◆ Required action ◆
Below are the entries; give again exactly the lines from the one mentioning "ball(bm, (.041, -.028, 1.694), (.018, .013, .008))" through the one mentioning "n = (abs(c)", inclusive.

Saved entries:
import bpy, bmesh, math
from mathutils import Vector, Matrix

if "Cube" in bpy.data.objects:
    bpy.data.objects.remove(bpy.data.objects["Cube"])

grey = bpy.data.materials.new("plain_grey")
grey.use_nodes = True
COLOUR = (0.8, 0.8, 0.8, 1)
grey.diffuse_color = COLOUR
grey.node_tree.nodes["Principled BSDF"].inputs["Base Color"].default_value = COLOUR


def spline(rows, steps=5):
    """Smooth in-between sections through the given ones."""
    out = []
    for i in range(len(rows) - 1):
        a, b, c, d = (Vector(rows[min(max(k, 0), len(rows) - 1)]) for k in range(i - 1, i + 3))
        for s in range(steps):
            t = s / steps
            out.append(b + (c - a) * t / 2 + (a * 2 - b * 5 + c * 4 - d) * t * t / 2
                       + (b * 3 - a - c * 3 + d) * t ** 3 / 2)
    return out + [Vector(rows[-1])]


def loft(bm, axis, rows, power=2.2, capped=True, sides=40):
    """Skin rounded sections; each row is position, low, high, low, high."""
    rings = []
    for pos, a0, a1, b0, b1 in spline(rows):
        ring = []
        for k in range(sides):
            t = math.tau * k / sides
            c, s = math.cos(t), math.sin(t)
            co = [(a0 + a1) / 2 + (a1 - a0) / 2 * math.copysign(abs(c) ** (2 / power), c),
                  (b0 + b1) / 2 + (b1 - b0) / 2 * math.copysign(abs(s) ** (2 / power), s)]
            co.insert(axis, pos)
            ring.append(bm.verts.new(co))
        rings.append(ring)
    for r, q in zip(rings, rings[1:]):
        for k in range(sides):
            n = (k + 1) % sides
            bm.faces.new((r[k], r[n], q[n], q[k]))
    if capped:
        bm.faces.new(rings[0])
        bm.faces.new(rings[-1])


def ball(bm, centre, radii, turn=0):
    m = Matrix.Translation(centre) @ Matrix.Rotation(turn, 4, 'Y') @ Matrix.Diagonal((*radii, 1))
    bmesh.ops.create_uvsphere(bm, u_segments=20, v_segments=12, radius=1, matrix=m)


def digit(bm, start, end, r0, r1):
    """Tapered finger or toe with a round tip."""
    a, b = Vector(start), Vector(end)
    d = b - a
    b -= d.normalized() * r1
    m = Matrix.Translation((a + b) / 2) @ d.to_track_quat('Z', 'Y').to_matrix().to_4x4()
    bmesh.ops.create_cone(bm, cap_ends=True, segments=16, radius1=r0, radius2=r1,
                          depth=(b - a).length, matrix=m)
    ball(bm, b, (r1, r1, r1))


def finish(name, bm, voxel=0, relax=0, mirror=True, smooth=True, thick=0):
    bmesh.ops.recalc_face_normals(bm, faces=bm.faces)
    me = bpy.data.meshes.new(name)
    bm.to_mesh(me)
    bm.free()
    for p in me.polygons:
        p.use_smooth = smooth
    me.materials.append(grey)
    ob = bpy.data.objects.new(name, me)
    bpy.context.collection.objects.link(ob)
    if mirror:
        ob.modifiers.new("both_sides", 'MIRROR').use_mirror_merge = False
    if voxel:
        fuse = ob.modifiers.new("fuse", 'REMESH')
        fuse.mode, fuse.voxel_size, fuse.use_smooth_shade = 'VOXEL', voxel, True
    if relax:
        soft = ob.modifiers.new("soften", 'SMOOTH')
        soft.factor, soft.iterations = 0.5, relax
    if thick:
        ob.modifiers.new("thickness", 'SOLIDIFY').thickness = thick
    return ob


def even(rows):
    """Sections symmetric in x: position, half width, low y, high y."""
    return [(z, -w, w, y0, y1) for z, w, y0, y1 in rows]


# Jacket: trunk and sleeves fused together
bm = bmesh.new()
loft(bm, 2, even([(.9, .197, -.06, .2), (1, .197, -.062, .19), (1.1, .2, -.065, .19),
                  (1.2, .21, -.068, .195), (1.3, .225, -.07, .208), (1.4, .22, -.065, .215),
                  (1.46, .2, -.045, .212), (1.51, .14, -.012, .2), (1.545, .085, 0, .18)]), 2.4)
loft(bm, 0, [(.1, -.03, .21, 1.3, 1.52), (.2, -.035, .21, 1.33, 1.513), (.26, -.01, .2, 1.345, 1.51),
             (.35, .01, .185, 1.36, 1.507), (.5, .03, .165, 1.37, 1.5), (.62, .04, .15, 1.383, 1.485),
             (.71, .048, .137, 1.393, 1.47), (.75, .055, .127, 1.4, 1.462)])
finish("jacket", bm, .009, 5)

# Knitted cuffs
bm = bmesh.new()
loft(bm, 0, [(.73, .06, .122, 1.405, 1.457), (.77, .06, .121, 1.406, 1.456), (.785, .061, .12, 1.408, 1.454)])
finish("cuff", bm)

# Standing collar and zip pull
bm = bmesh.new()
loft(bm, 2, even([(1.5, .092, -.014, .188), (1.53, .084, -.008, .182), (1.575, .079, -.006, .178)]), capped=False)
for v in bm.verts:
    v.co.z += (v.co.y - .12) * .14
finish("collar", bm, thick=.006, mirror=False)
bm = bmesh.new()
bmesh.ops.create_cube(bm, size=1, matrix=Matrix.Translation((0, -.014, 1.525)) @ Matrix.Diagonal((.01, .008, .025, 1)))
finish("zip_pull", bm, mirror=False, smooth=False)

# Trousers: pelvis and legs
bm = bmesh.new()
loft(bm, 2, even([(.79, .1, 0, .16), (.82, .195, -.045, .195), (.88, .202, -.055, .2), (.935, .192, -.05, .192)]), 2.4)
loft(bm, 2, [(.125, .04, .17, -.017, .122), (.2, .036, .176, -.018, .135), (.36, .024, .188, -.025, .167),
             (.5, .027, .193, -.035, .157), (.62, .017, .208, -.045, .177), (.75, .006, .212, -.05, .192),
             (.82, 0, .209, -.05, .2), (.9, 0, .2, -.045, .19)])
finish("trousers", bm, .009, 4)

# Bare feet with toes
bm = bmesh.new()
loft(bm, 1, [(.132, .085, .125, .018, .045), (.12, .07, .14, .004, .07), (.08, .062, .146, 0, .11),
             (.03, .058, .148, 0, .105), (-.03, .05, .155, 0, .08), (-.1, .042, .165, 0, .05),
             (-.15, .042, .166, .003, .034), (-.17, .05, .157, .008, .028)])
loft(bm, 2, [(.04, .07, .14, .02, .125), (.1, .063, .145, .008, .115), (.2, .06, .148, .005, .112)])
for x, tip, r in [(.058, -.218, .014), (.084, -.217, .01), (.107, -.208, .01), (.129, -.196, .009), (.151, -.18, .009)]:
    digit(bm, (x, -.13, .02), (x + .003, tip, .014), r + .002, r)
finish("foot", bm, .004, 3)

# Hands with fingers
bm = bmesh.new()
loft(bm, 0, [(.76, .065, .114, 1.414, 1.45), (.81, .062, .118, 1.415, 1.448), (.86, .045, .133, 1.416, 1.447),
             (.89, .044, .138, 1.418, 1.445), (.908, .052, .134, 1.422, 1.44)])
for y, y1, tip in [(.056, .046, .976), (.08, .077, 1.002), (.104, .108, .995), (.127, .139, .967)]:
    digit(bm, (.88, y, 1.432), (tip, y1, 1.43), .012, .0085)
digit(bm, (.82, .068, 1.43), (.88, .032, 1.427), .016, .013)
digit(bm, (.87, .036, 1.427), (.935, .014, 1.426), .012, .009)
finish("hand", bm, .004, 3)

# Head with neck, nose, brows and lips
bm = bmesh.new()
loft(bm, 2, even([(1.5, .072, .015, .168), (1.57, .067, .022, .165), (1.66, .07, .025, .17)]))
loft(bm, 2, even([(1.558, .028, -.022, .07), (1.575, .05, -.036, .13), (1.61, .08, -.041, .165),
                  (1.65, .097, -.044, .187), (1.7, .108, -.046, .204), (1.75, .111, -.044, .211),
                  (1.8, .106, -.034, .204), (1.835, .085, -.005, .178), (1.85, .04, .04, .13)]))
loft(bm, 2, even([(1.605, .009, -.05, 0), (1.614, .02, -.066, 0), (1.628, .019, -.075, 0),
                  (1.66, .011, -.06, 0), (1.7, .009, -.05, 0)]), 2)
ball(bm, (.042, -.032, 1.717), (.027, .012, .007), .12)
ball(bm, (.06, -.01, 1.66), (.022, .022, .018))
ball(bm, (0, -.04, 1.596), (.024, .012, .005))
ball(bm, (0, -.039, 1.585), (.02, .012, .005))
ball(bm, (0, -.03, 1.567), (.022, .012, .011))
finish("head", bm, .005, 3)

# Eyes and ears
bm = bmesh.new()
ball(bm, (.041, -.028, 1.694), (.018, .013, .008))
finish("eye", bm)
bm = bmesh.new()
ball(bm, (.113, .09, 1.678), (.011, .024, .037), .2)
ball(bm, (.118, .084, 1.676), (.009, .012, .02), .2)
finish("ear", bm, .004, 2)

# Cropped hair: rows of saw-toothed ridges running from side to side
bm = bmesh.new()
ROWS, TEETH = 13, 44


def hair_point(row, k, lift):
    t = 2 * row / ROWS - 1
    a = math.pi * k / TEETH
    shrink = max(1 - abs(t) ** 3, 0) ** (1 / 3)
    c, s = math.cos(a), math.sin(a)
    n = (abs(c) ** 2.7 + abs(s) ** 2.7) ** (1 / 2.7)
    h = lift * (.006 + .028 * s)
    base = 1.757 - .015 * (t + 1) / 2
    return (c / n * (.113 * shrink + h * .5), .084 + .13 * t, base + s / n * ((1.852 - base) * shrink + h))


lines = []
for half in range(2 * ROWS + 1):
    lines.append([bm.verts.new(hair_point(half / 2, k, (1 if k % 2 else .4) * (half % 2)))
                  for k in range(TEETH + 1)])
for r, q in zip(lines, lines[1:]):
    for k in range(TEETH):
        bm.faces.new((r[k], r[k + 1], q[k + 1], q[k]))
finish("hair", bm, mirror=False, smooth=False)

...

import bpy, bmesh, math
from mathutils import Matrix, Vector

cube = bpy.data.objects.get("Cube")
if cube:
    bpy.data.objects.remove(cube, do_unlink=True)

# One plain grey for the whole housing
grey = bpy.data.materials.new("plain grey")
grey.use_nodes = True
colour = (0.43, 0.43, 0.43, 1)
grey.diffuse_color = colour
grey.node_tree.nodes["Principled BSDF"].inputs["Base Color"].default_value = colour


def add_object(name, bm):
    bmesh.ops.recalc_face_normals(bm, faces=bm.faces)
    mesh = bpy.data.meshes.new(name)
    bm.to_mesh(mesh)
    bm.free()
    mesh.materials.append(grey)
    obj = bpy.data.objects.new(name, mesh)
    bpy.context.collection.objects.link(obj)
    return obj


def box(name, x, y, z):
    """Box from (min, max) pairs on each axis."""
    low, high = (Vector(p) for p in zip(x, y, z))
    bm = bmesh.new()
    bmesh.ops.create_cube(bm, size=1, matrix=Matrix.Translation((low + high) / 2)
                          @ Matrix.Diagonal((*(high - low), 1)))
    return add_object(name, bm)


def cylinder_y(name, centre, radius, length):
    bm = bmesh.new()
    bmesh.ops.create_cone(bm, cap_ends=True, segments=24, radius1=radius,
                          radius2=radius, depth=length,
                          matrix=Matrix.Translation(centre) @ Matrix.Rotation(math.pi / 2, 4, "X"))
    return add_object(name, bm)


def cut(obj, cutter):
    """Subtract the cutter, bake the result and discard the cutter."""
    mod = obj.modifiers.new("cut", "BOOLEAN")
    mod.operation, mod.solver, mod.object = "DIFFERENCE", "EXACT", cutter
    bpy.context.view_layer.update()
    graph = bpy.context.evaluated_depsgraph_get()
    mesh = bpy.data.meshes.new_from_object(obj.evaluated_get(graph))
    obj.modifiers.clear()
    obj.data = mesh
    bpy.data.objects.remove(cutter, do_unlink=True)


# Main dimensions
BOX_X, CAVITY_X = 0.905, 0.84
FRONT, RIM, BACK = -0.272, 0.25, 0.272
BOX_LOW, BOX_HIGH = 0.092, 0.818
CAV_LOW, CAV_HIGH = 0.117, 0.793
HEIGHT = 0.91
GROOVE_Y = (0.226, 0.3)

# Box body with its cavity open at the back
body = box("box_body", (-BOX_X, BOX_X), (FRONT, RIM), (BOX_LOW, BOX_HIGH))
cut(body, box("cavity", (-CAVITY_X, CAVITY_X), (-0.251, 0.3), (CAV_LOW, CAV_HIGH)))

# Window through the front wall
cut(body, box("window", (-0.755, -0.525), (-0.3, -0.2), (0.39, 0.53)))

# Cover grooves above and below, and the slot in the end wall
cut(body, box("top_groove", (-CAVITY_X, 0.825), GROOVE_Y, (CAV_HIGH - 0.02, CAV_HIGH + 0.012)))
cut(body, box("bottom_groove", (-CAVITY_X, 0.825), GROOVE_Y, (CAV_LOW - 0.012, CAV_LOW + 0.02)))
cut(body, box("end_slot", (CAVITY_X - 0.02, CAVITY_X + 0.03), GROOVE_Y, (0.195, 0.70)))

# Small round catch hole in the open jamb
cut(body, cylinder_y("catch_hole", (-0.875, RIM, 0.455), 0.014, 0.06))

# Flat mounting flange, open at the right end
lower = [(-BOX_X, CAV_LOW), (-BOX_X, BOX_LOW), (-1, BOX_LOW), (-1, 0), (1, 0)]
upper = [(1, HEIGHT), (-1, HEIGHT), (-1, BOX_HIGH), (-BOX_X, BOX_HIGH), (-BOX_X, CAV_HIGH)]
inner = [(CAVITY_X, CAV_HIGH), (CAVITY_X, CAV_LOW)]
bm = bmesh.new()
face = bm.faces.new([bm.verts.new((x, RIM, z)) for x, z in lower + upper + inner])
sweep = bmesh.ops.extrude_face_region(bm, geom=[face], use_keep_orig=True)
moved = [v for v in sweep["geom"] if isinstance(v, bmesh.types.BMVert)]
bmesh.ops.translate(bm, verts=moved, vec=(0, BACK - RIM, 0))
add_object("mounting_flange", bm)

...

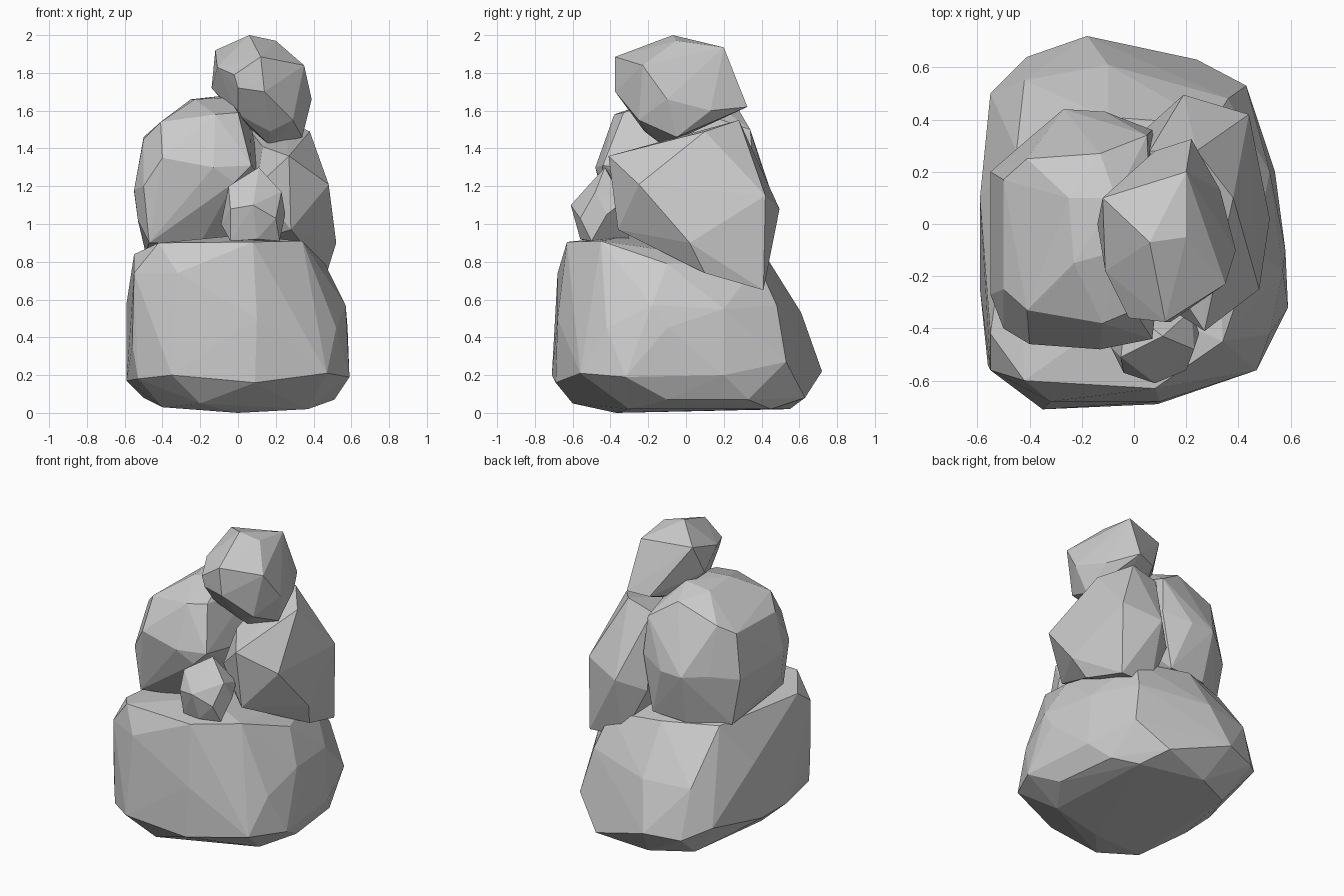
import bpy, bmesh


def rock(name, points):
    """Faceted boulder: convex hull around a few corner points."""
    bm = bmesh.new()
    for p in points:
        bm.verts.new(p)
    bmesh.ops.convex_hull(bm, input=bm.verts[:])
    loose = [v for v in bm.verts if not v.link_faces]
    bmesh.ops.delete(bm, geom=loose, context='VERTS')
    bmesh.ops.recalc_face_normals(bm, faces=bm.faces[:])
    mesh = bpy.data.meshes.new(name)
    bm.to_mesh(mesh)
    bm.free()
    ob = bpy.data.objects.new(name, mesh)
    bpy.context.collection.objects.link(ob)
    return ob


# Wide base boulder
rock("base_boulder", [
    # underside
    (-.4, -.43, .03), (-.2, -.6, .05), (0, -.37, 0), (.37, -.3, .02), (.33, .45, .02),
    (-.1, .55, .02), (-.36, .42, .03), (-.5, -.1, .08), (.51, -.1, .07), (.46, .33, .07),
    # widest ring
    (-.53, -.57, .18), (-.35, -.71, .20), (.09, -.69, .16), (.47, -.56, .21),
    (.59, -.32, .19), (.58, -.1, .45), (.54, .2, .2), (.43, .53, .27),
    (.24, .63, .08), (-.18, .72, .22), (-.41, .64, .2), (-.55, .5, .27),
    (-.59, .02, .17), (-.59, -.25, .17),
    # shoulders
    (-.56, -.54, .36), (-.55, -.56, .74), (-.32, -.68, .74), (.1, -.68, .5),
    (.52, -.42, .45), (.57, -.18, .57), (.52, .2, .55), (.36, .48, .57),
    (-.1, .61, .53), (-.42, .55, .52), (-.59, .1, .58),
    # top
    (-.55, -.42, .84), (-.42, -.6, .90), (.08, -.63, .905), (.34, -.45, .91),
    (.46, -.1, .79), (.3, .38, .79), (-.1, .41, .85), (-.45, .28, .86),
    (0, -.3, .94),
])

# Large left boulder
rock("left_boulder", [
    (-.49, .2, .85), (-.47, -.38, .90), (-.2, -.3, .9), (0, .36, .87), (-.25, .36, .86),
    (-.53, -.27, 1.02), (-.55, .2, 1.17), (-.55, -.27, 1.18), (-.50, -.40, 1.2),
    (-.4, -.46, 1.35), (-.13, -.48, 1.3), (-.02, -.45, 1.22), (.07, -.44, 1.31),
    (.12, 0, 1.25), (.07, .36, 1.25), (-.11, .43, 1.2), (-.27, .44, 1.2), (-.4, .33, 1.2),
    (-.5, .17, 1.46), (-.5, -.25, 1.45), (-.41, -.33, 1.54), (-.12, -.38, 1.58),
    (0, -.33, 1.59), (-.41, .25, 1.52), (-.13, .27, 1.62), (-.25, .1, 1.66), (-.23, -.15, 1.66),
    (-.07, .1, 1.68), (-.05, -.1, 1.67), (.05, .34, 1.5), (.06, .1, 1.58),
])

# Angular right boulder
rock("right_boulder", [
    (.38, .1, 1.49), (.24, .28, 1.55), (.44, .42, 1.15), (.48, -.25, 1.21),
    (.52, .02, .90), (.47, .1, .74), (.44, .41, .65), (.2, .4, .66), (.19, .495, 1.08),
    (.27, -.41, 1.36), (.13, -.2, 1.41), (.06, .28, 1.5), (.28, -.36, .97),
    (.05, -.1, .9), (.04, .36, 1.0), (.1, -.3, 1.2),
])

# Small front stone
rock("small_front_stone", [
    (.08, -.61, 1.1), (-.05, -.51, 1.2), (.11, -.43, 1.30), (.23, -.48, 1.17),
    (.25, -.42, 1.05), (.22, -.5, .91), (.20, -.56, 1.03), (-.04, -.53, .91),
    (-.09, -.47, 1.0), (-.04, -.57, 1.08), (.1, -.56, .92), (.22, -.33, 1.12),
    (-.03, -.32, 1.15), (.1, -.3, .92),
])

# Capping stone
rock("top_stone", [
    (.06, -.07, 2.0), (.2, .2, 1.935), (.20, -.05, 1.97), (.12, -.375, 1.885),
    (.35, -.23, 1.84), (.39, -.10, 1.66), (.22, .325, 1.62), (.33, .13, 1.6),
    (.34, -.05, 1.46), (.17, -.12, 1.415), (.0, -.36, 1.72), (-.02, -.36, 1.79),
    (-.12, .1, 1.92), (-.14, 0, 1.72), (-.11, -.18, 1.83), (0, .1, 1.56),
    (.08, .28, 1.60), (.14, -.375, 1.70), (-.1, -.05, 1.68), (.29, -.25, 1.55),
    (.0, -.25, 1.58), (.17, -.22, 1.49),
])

◆ Exercise response ◆
ball(bm, (.041, -.028, 1.694), (.018, .013, .008))
finish("eye", bm)
bm = bmesh.new()
ball(bm, (.113, .09, 1.678), (.011, .024, .037), .2)
ball(bm, (.118, .084, 1.676), (.009, .012, .02), .2)
finish("ear", bm, .004, 2)

# Cropped hair: rows of saw-toothed ridges running from side to side
bm = bmesh.new()
ROWS, TEETH = 13, 44


def hair_point(row, k, lift):
    t = 2 * row / ROWS - 1
    a = math.pi * k / TEETH
    shrink = max(1 - abs(t) ** 3, 0) ** (1 / 3)
    c, s = math.cos(a), math.sin(a)
    n = (abs(c) ** 2.7 + abs(s) ** 2.7) ** (1 / 2.7)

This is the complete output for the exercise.